How to complete this task> Of the entries below, return only those lines from the line with "boolean(bracket, wall, 'UNION')" to the line with "bpy.context.view_layer.objects.active = bracket", exactly, both included.

=== Section Start ===

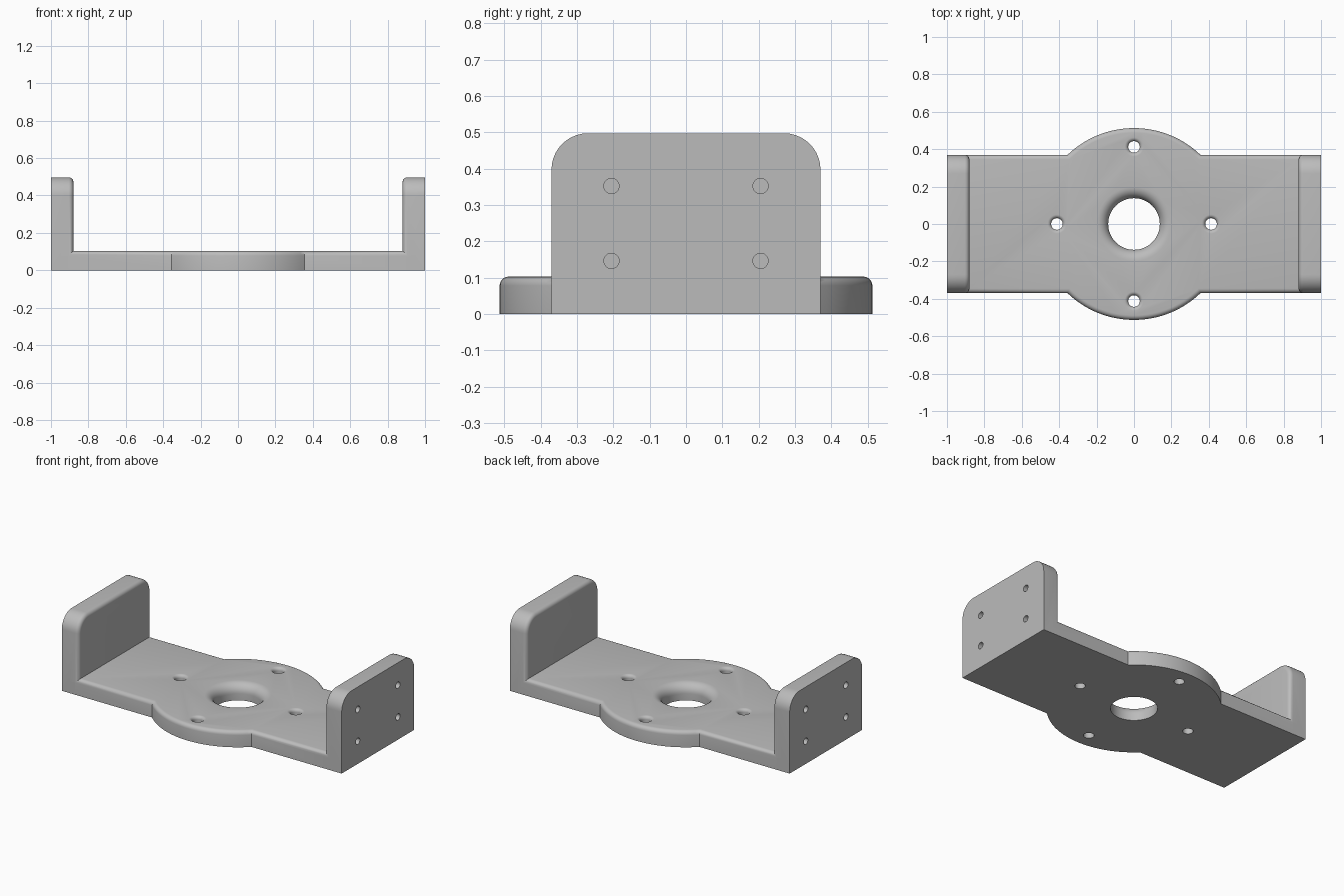
import bpy, bmesh
from math import sin, cos, pi, atan2, hypot, radians
from mathutils import Matrix

cube = bpy.data.objects.get("Cube")
if cube:
    bpy.data.objects.remove(cube, do_unlink=True)

HALF_W, THICK, HEIGHT, WALL = 0.37, 0.103, 0.497, 0.12
NECK_X, FILLET = 0.355, 0.025

grey = bpy.data.materials.new("plain grey")
grey.use_nodes = True
colour = (0.5, 0.5, 0.5, 1)
grey.diffuse_color = colour
grey.node_tree.nodes["Principled BSDF"].inputs["Base Color"].default_value = colour


def make_object(name, bm):
    bmesh.ops.recalc_face_normals(bm, faces=bm.faces)
    mesh = bpy.data.meshes.new(name)
    bm.to_mesh(mesh)
    bm.free()
    mesh.materials.append(grey)
    obj = bpy.data.objects.new(name, mesh)
    bpy.context.collection.objects.link(obj)
    return obj


def prism(name, outline, vector, round_edge):
    """Extrude an outline along vector and round the far edges that pass round_edge."""
    bm = bmesh.new()
    face = bm.faces.new([bm.verts.new(p) for p in outline])
    geom = bmesh.ops.extrude_face_region(bm, geom=[face], use_keep_orig=True)["geom"]
    far = [v for v in geom if isinstance(v, bmesh.types.BMVert)]
    bmesh.ops.translate(bm, vec=vector, verts=far)
    bmesh.ops.recalc_face_normals(bm, faces=bm.faces)
    edges = [e for e in geom if isinstance(e, bmesh.types.BMEdge) and round_edge(e)]
    bmesh.ops.bevel(bm, geom=edges, offset=FILLET, segments=5, profile=0.5,
                    affect='EDGES', clamp_overlap=False)
    return make_object(name, bm)


def lathe(bm, profile, matrix, steps):
    """Add a closed turned solid to bm from (radius, height) points."""
    rings = [[bm.verts.new(matrix @ Matrix.Rotation(2 * pi * i / steps, 4, 'Z')
                           @ Matrix.Translation((r, 0, z)).to_translation())
              for i in range(steps)] for r, z in profile]
    for low, high in zip(rings, rings[1:]):
        for i in range(steps):
            j = (i + 1) % steps
            bm.faces.new((low[i], low[j], high[j], high[i]))
    bm.faces.new(rings[0][::-1])
    bm.faces.new(rings[-1])


def hole_profile(r, f, n=8):
    """Through hole with a rounded mouth at the top of the plate."""
    arc = [(r + f - f * cos(a), THICK - f + f * sin(a))
           for a in (pi / 2 * i / n for i in range(n + 1))]
    return [(r, -0.1)] + arc + [(r + f, THICK + 0.1)]


def boolean(target, other, operation):
    mod = target.modifiers.new(operation.lower(), 'BOOLEAN')
    mod.operation, mod.solver, mod.object = operation, 'EXACT', other
    bpy.context.view_layer.objects.active = target
    bpy.ops.object.modifier_apply(modifier=mod.name)
    bpy.data.objects.remove(other, do_unlink=True)


# Base plate with a round middle
radius = hypot(NECK_X, HALF_W)
start = atan2(HALF_W, NECK_X)
END = 0.95
arc = [start + (pi - 2 * start) * i / 32 for i in range(33)]
back = [(END, HALF_W)] + [(radius * cos(a), radius * sin(a)) for a in arc] + [(-END, HALF_W)]
outline = [(x, y, 0) for x, y in back] + [(-x, -y, 0) for x, y in back]
bracket = prism("bracket", outline, (0, 0, THICK),
                lambda e: not all(abs(v.co.x) > END - 0.01 for v in e.verts))

# End walls with rounded upper corners and a softened inner edge
CORNER = 0.1
quarter = [pi / 2 * i / 10 for i in range(11)]
side = [(HALF_W, 0)] + [(HALF_W - CORNER + CORNER * cos(a), HEIGHT - CORNER + CORNER * sin(a))
                        for a in quarter]
profile = side + [(-y, z) for y, z in reversed(side)]
for s, name in ((1, "left_wall"), (-1, "right_wall")):
    wall = prism(name, [(s, y, z) for y, z in profile], (-s * WALL, 0, 0),
                 lambda e: any(v.co.z > 0.01 for v in e.verts))
    boolean(bracket, wall, 'UNION')

# Centre bore, four plate holes and blind screw holes in the walls
bm = bmesh.new()
lathe(bm, hole_profile(0.138, 0.06), Matrix(), 64)
for k in range(4):
    move = Matrix.Rotation(k * pi / 2, 4, 'Z') @ Matrix.Translation((0.412, 0, 0))
    lathe(bm, hole_profile(0.031, 0.02), move, 32)
for s in (1, -1):
    for y in (-0.205, 0.205):
        for z in (0.146, 0.352):
            place = Matrix.Translation((s, y, z)) @ Matrix.Rotation(pi / 2, 4, 'Y')
            lathe(bm, [(0.021, -0.08), (0.021, 0.08)], place, 24)
cutter = make_object("hole_cutter", bm)
cutter.hide_render = True
boolean(bracket, cutter, 'DIFFERENCE')

# Smooth curves, crisp edges
bpy.ops.object.select_all(action='DESELECT')
bracket.select_set(True)
bpy.context.view_layer.objects.active = bracket
bpy.ops.object.shade_smooth_by_angle(angle=radians(30))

=== Section End ===

Written solution>
    boolean(bracket, wall, 'UNION')

# Centre bore, four plate holes and blind screw holes in the walls
bm = bmesh.new()
lathe(bm, hole_profile(0.138, 0.06), Matrix(), 64)
for k in range(4):
    move = Matrix.Rotation(k * pi / 2, 4, 'Z') @ Matrix.Translation((0.412, 0, 0))
    lathe(bm, hole_profile(0.031, 0.02), move, 32)
for s in (1, -1):
    for y in (-0.205, 0.205):
        for z in (0.146, 0.352):
            place = Matrix.Translation((s, y, z)) @ Matrix.Rotation(pi / 2, 4, 'Y')
            lathe(bm, [(0.021, -0.08), (0.021, 0.08)], place, 24)
cutter = make_object("hole_cutter", bm)
cutter.hide_render = True
boolean(bracket, cutter, 'DIFFERENCE')

# Smooth curves, crisp edges
bpy.ops.object.select_all(action='DESELECT')
bracket.select_set(True)
bpy.context.view_layer.objects.active = bracket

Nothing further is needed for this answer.